╭─ Input data

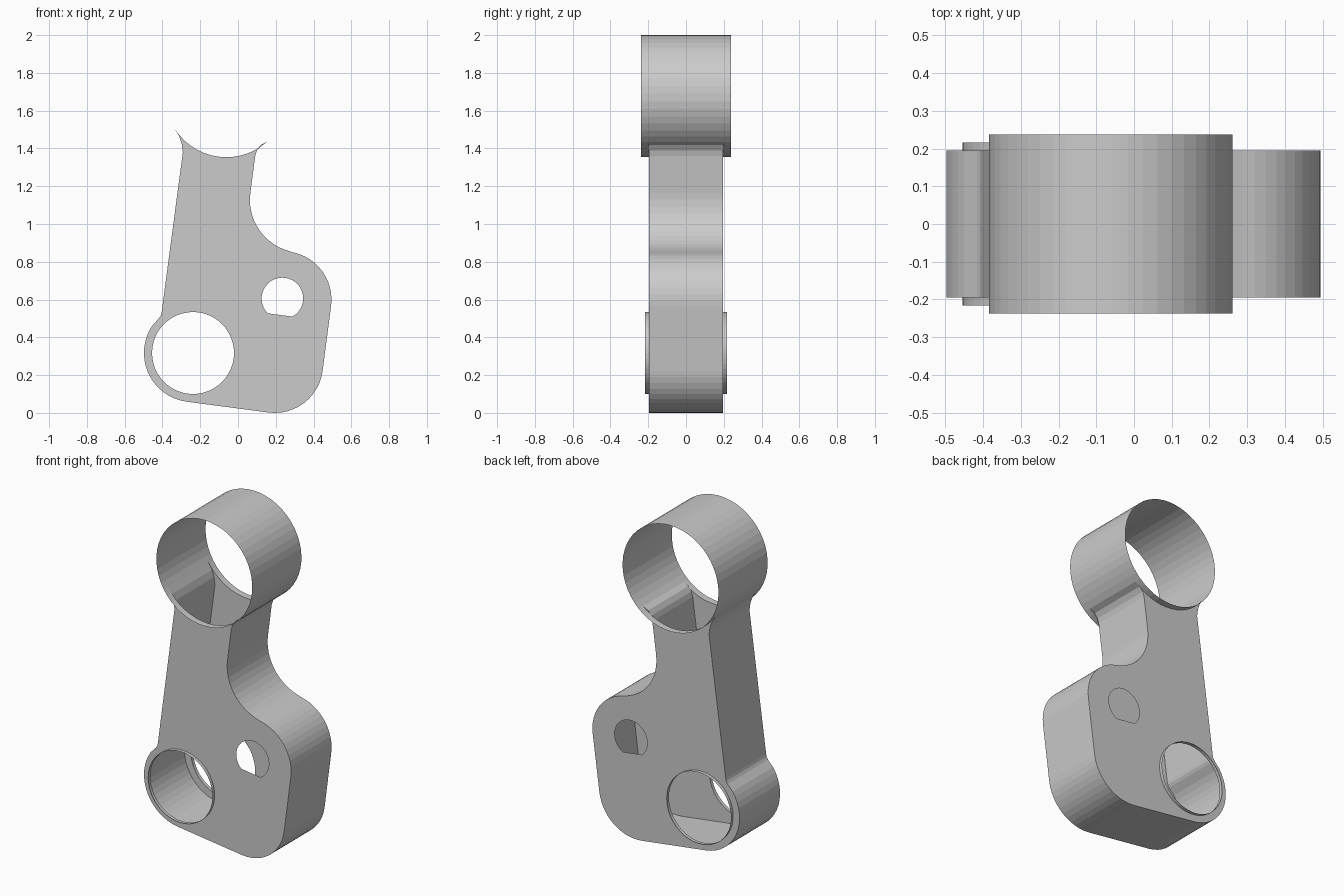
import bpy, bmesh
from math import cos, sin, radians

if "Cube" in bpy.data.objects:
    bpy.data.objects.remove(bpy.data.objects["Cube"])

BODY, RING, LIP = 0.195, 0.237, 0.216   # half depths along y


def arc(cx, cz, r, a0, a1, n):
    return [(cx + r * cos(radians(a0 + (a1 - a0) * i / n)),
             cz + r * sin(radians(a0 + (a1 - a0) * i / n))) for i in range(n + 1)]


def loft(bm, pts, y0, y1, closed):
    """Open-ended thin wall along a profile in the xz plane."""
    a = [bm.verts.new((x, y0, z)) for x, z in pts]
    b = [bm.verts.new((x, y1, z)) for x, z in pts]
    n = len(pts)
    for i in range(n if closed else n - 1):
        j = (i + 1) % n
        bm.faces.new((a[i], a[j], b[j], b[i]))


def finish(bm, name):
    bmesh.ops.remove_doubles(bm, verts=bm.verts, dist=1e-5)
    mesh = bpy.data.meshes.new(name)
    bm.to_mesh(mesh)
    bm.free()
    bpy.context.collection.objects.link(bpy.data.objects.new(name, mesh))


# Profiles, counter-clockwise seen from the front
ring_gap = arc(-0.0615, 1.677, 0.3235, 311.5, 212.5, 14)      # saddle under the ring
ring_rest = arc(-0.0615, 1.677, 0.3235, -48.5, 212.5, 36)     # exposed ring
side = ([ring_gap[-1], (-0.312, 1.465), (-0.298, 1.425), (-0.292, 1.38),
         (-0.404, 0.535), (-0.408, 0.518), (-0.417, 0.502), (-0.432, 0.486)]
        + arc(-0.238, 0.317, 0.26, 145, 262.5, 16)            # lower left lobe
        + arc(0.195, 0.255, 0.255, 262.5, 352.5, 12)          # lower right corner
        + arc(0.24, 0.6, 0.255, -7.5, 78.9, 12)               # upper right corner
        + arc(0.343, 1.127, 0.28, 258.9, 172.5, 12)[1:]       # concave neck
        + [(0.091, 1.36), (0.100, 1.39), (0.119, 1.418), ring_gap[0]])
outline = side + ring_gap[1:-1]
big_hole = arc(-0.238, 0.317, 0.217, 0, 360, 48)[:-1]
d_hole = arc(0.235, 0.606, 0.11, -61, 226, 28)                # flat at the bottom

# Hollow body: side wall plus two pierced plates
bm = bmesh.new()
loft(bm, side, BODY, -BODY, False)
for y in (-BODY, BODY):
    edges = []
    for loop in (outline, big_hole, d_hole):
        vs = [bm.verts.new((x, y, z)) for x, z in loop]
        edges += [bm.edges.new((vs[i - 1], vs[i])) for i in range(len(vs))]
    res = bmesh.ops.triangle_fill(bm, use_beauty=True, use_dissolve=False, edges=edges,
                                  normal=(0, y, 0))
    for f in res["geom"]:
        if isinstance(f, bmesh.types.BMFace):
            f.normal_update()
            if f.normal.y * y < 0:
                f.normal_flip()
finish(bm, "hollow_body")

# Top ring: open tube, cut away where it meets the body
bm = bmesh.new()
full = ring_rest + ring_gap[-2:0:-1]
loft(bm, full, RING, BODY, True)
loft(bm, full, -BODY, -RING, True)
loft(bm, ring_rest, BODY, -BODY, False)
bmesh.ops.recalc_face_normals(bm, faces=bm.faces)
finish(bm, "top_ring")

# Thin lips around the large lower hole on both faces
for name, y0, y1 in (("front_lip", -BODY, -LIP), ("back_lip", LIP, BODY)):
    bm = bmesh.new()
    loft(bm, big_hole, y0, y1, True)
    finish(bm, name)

╰─

• [Required action]: Each record above should be repeated exactly, please, without pictures.

• [Exercise answer]:
import bpy, bmesh
from math import cos, sin, radians

if "Cube" in bpy.data.objects:
    bpy.data.objects.remove(bpy.data.objects["Cube"])

BODY, RING, LIP = 0.195, 0.237, 0.216   # half depths along y


def arc(cx, cz, r, a0, a1, n):
    return [(cx + r * cos(radians(a0 + (a1 - a0) * i / n)),
             cz + r * sin(radians(a0 + (a1 - a0) * i / n))) for i in range(n + 1)]


def loft(bm, pts, y0, y1, closed):
    """Open-ended thin wall along a profile in the xz plane."""
    a = [bm.verts.new((x, y0, z)) for x, z in pts]
    b = [bm.verts.new((x, y1, z)) for x, z in pts]
    n = len(pts)
    for i in range(n if closed else n - 1):
        j = (i + 1) % n
        bm.faces.new((a[i], a[j], b[j], b[i]))


def finish(bm, name):
    bmesh.ops.remove_doubles(bm, verts=bm.verts, dist=1e-5)
    mesh = bpy.data.meshes.new(name)
    bm.to_mesh(mesh)
    bm.free()
    bpy.context.collection.objects.link(bpy.data.objects.new(name, mesh))


# Profiles, counter-clockwise seen from the front
ring_gap = arc(-0.0615, 1.677, 0.3235, 311.5, 212.5, 14)      # saddle under the ring
ring_rest = arc(-0.0615, 1.677, 0.3235, -48.5, 212.5, 36)     # exposed ring
side = ([ring_gap[-1], (-0.312, 1.465), (-0.298, 1.425), (-0.292, 1.38),
         (-0.404, 0.535), (-0.408, 0.518), (-0.417, 0.502), (-0.432, 0.486)]
        + arc(-0.238, 0.317, 0.26, 145, 262.5, 16)            # lower left lobe
        + arc(0.195, 0.255, 0.255, 262.5, 352.5, 12)          # lower right corner
        + arc(0.24, 0.6, 0.255, -7.5, 78.9, 12)               # upper right corner
        + arc(0.343, 1.127, 0.28, 258.9, 172.5, 12)[1:]       # concave neck
        + [(0.091, 1.36), (0.100, 1.39), (0.119, 1.418), ring_gap[0]])
outline = side + ring_gap[1:-1]
big_hole = arc(-0.238, 0.317, 0.217, 0, 360, 48)[:-1]
d_hole = arc(0.235, 0.606, 0.11, -61, 226, 28)                # flat at the bottom

# Hollow body: side wall plus two pierced plates
bm = bmesh.new()
loft(bm, side, BODY, -BODY, False)
for y in (-BODY, BODY):
    edges = []
    for loop in (outline, big_hole, d_hole):
        vs = [bm.verts.new((x, y, z)) for x, z in loop]
        edges += [bm.edges.new((vs[i - 1], vs[i])) for i in range(len(vs))]
    res = bmesh.ops.triangle_fill(bm, use_beauty=True, use_dissolve=False, edges=edges,
                                  normal=(0, y, 0))
    for f in res["geom"]:
        if isinstance(f, bmesh.types.BMFace):
            f.normal_update()
            if f.normal.y * y < 0:
                f.normal_flip()
finish(bm, "hollow_body")

# Top ring: open tube, cut away where it meets the body
bm = bmesh.new()
full = ring_rest + ring_gap[-2:0:-1]
loft(bm, full, RING, BODY, True)
loft(bm, full, -BODY, -RING, True)
loft(bm, ring_rest, BODY, -BODY, False)
bmesh.ops.recalc_face_normals(bm, faces=bm.faces)
finish(bm, "top_ring")

# Thin lips around the large lower hole on both faces
for name, y0, y1 in (("front_lip", -BODY, -LIP), ("back_lip", LIP, BODY)):
    bm = bmesh.new()
    loft(bm, big_hole, y0, y1, True)
    finish(bm, name)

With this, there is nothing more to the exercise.